Principal Sensemaking of Inclusion: A Multi-Case Study of Five Urban Principals
DeMatthews, David Edward
MetadataShow full item record
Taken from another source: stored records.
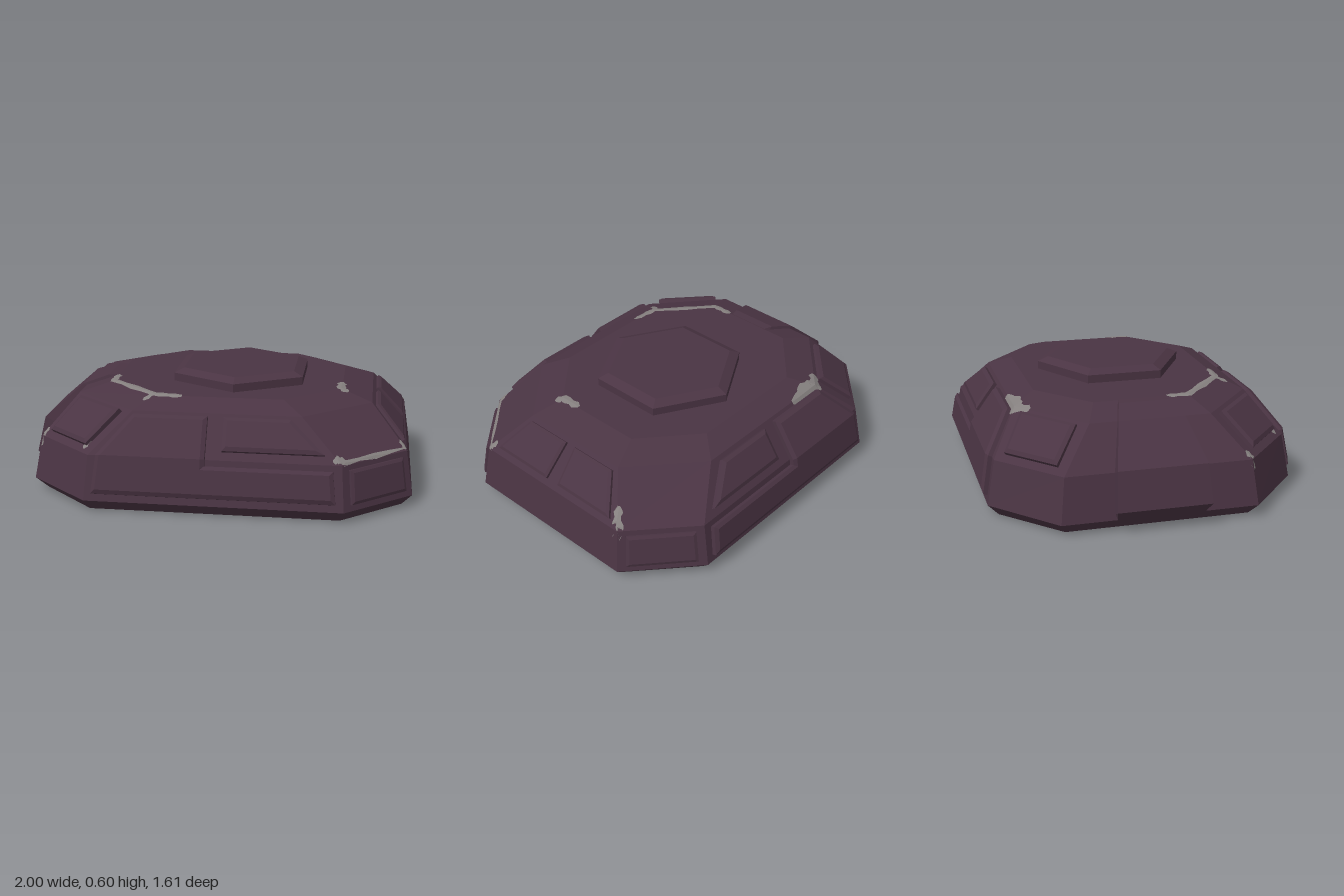
import * as THREE from 'three';

const V = (x, y, z) => new THREE.Vector3(x, y, z);
const plating = new THREE.MeshStandardMaterial({ color: 0x4a3443 });
plating.name = 'dark plum plating';
const bareMetal = new THREE.MeshStandardMaterial({ color: 0x85807f, side: THREE.DoubleSide });
bareMetal.name = 'worn grey metal';

// Octagon ring: y, left x, right x, corner left x, corner right x, side z, corner z
const ring = (y, l, r, cl, cr, z, cz) => [
  V(cl, y, z), V(cr, y, z), V(r, y, cz), V(r, y, -cz),
  V(cr, y, -z), V(cl, y, -z), V(l, y, -cz), V(l, y, cz),
];
const rings = [
  ring(0, -0.88, 0.95, -0.59, 0.65, 0.73, 0.46),
  ring(0.06, -0.94, 1.0, -0.61, 0.67, 0.785, 0.49),
  ring(0.285, -0.9, 0.965, -0.59, 0.655, 0.745, 0.465),
  ring(0.48, -0.735, 0.785, -0.39, 0.45, 0.605, 0.305),
  ring(0.53, -0.57, 0.63, -0.29, 0.35, 0.49, 0.245),
];

// Flat-shaded mesh from a list of triangle corners
function soup(name, pts, material) {
  const g = new THREE.BufferGeometry().setFromPoints(pts);
  g.computeVertexNormals();
  const m = new THREE.Mesh(g, material);
  m.name = name;
  return m;
}
const quad = (out, a, b, c, d) => out.push(a, b, c, a, c, d);

// Octagonal hull lofted through the rings, closed top and bottom
function hull() {
  const t = [];
  for (let k = 0; k < rings.length - 1; k++)
    for (let i = 0; i < 8; i++) {
      const j = (i + 1) % 8;
      quad(t, rings[k][i], rings[k][j], rings[k + 1][j], rings[k + 1][i]);
    }
  const bot = rings[0], top = rings[4];
  for (let i = 1; i < 7; i++) t.push(bot[0], bot[i + 1], bot[i], top[0], top[i], top[i + 1]);
  return soup('hull', t, plating);
}

const facet = (k, s) => [rings[k][s], rings[k][(s + 1) % 8], rings[k + 1][(s + 1) % 8], rings[k + 1][s]];
function facetNormal(k, s) {
  const [a, b, , d] = facet(k, s);
  return b.clone().sub(a).cross(d.clone().sub(a)).normalize();
}

// Bevelled armour panel on one hull facet; uv outline, optional open fold edge
function panel(name, k, s, uv, { h = 0.03, bevel = 0.02, fold = -1, foldTo = null } = {}) {
  const [a, b, c, d] = facet(k, s);
  const n = facetNormal(k, s);
  const e1 = b.clone().sub(a).normalize(), e2 = n.clone().cross(e1);
  const lift = n.clone();
  if (foldTo !== null) {
    const n2 = facetNormal(foldTo, s);
    lift.add(n2).divideScalar(1 + n.dot(n2));
  }
  const flat = uv.map(([u, v]) => {
    const p = a.clone().lerp(b, u).lerp(d.clone().lerp(c, u), v).sub(a);
    return new THREE.Vector2(p.dot(e1), p.dot(e2));
  });
  const N = flat.length;
  // Each edge moved inwards, then neighbouring edges intersected
  const edges = flat.map((p, i) => {
    const dir = flat[(i + 1) % N].clone().sub(p).normalize();
    const inward = new THREE.Vector2(-dir.y, dir.x);
    return { p: p.clone().addScaledVector(inward, i === fold ? 0 : bevel), dir };
  });
  const inner = edges.map((e, i) => {
    const f = edges[(i + N - 1) % N];
    const t = e.p.clone().sub(f.p).cross(e.dir) / f.dir.cross(e.dir);
    return f.p.clone().addScaledVector(f.dir, t);
  });
  const place = (list, y) => list.map(p =>
    a.clone().addScaledVector(e1, p.x).addScaledVector(e2, p.y).addScaledVector(lift, y));
  const base = place(flat, -0.015), rim = place(flat, h * 0.65), face = place(inner, h);
  const t = [];
  for (let i = 0; i < N; i++) {
    const j = (i + 1) % N;
    if (i !== fold) quad(t, base[i], base[j], rim[j], rim[i]);
    quad(t, rim[i], rim[j], face[j], face[i]);
  }
  for (const tri of THREE.ShapeUtils.triangulateShape(inner, [])) t.push(...tri.map(i => face[i]));
  return soup(name, t, plating);
}

// Wedge slab running up the rear end of the hull
function endSlab() {
  const profile = [[-0.94, 0.06], [-1, 0.12], [-0.955, 0.31], [-0.755, 0.487], [-0.62, 0.532], [-0.57, 0.533]];
  const t = [];
  const sec = profile.map(([x, y]) => {
    const w = 0.115 + (-0.57 - x) * 0.28;
    const ix = x + 0.12, iy = Math.max(y - 0.06, 0.05);
    return [V(x, y, w), V(x, y, -w), V(ix, iy, -w), V(ix, iy, w)];
  });
  for (let i = 0; i < sec.length - 1; i++) {
    const p = sec[i], q = sec[i + 1];
    quad(t, p[1], p[0], q[0], q[1]);
    quad(t, p[0], p[3], q[3], q[0]);
    quad(t, p[2], p[1], q[1], q[2]);
  }
  quad(t, sec[0][0], sec[0][1], sec[0][2], sec[0][3]);
  return soup('endSlab', t, plating);
}

// Height of the convex hull's upper surface at x, z
const planes = [];
for (const k of [1, 2, 3]) for (let s = 0; s < 8; s++) planes.push([facetNormal(k, s), rings[k][s]]);
const surfaceY = (x, z) => planes.reduce((y, [n, p]) =>
  Math.min(y, p.y - (n.x * (x - p.x) + n.z * (z - p.z)) / n.y), 0.53);

// Ragged strip of worn metal draped over the hull along an x, z path
function wear(path, width = 0.03) {
  const pts = [];
  path.slice(0, -1).forEach(([x, z], i) => {
    const [x2, z2] = path[i + 1];
    for (let j = 0; j < 4; j++) pts.push([x + (x2 - x) * j / 4, z + (z2 - z) * j / 4]);
  });
  pts.push(path[path.length - 1]);
  const rows = pts.map(([x, z], i) => {
    const p = pts[Math.max(i - 1, 0)], q = pts[Math.min(i + 1, pts.length - 1)];
    const len = Math.hypot(q[0] - p[0], q[1] - p[1]);
    const end = i === 0 || i === pts.length - 1 ? 0.35 : 1;
    const w = width * end * (0.5 + 0.12 * Math.sin(i * 2.3));
    const dx = -(q[1] - p[1]) / len * w, dz = (q[0] - p[0]) / len * w;
    return [-1, 0, 1].map(m => {
      const X = x + dx * m, Z = z + dz * m;
      return V(X, surfaceY(X, Z) + 0.005, Z);
    });
  });
  const t = [];
  for (let i = 0; i < rows.length - 1; i++)
    for (const c of [0, 1]) quad(t, rows[i][c], rows[i + 1][c], rows[i + 1][c + 1], rows[i][c + 1]);
  return soup('wornEdge', t, bareMetal);
}

export function createModel() {
  const model = new THREE.Group();
  model.name = 'armouredDome';
  model.add(hull(), endSlab());

  // Hexagonal hatch: straight rim and bevelled lid
  [['hatchRim', 0.39, 0.39, 0.52, 0.572], ['hatchLid', 0.335, 0.39, 0.572, 0.595]].forEach(([name, rt, rb, y0, y1]) => {
    const g = new THREE.CylinderGeometry(rt, rb, y1 - y0, 6).toNonIndexed();
    g.computeVertexNormals();
    const m = new THREE.Mesh(g, plating);
    m.name = name;
    m.position.set(0.085, (y0 + y1) / 2, 0);
    model.add(m);
  });

  // Panels on the front half, repeated mirrored on the back half
  const specs = [
    ['lowerSidePanel', 1, 0, 4, [[0.03, 0.16], [0.97, 0.16], [0.965, 0.86], [0.468, 0.86], [0.468, 1], [0.036, 1]], { h: 0.034, fold: 4, foldTo: 2 }],
    ['upperSidePanel', 2, 0, 4, [[0.036, 0], [0.468, 0], [0.454, 0.92], [0.03, 0.92]], { h: 0.034, fold: 0, foldTo: 1 }],
    ['sideWindow', 2, 0, 4, [[0.534, 0.18], [0.96, 0.18], [0.92, 0.9], [0.545, 0.9]], {}],
    ['lowerCornerPanel', 1, 1, 3, [[0.1, 0.14], [0.9, 0.14], [0.9, 0.88], [0.1, 0.88]], { h: 0.018, bevel: 0.015 }],
    ['upperCornerPanel', 2, 7, 5, [[0.13, 0.14], [0.87, 0.14], [0.87, 0.92], [0.13, 0.92]], {}],
    ['endWindow', 2, 2, 2, [[0.05, 0.13], [0.455, 0.13], [0.455, 0.9], [0.05, 0.9]], { h: 0.022, bevel: 0.015 }],
  ];
  for (const [name, k, front, back, uv, opt] of specs) {
    const n = uv.length;
    const flipped = uv.map(([u, v]) => [1 - u, v]).reverse();
    const fold = opt.fold === undefined ? -1 : (2 * n - 2 - opt.fold) % n;
    model.add(panel(name + 'Front', k, front, uv, opt));
    model.add(panel(name + 'Back', k, back, flipped, { ...opt, fold }));
  }

  // Worn metal along corners and edges
  model.add(
    wear([[-0.46, -0.54], [-0.39, -0.605], [-0.19, -0.608]], 0.05),
    wear([[-0.42, -0.625], [-0.37, -0.58], [-0.27, -0.58]], 0.04),
    wear([[-0.565, 0.13], [-0.565, 0.245], [-0.3, 0.48], [-0.16, 0.495]], 0.04),
    wear([[-0.3, 0.46], [-0.35, 0.53]], 0.035),
    wear([[0.625, 0.13], [0.625, 0.245], [0.66, 0.27]], 0.045),
    wear([[0.61, 0.735], [0.66, 0.73], [0.955, 0.462]], 0.018),
    wear([[0.62, 0.73], [0.67, 0.715]], 0.03),
    wear([[0.89, -0.41], [0.955, -0.45], [0.935, -0.48]], 0.04),
    wear([[0.93, 0.43], [0.962, 0.465]], 0.03),
    wear([[-0.62, 0.7], [-0.59, 0.66]], 0.03),
    wear([[-0.87, 0.44], [-0.9, 0.48]], 0.03),
  );
  return model;
}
This study examined how five principals working in one urban school district made sense of inclusion. I employed a multi-case study guided by the theoretical framework of sensemaking. Weick's sensemaking theory was useful in examining the way principals made sense of inclusion. Each of the seven characteristics of Weick's sensemaking theory was present throughout the data. The findings from this study revealed that principals were heavily constrained by their organizational environment and that identity construction took a lead role in influencing the way principals enacted their environments and made sense of inclusion. Principal attitudes and values around inclusion were often ignored as principals struggled with the constraints of budget shortfalls and severe behaviors from students with disabilities. The findings from this study have implications for policy, school leadership, and future research. Policymakers must be aware of the constraints within urban schools in order to effectively motivate principals to implement inclusion. Professional development for principals can utilize sensemaking theory to analyze case studies and help principals establish habits of mind to better make sense of their perceived constraints and organizational environments. Principals can learn from these case studies to budget and staff schools in ways that support inclusion and to construct alternative meanings to information they select from their school. Finally, future research on principal sensemaking of inclusion should include an assessment of principal knowledge and expertise of inclusion, a program evaluation of inclusion to determine the relationship of sensemaking to inclusion implementation, and the influence of gender, race, age, and experience on principals' identity construction.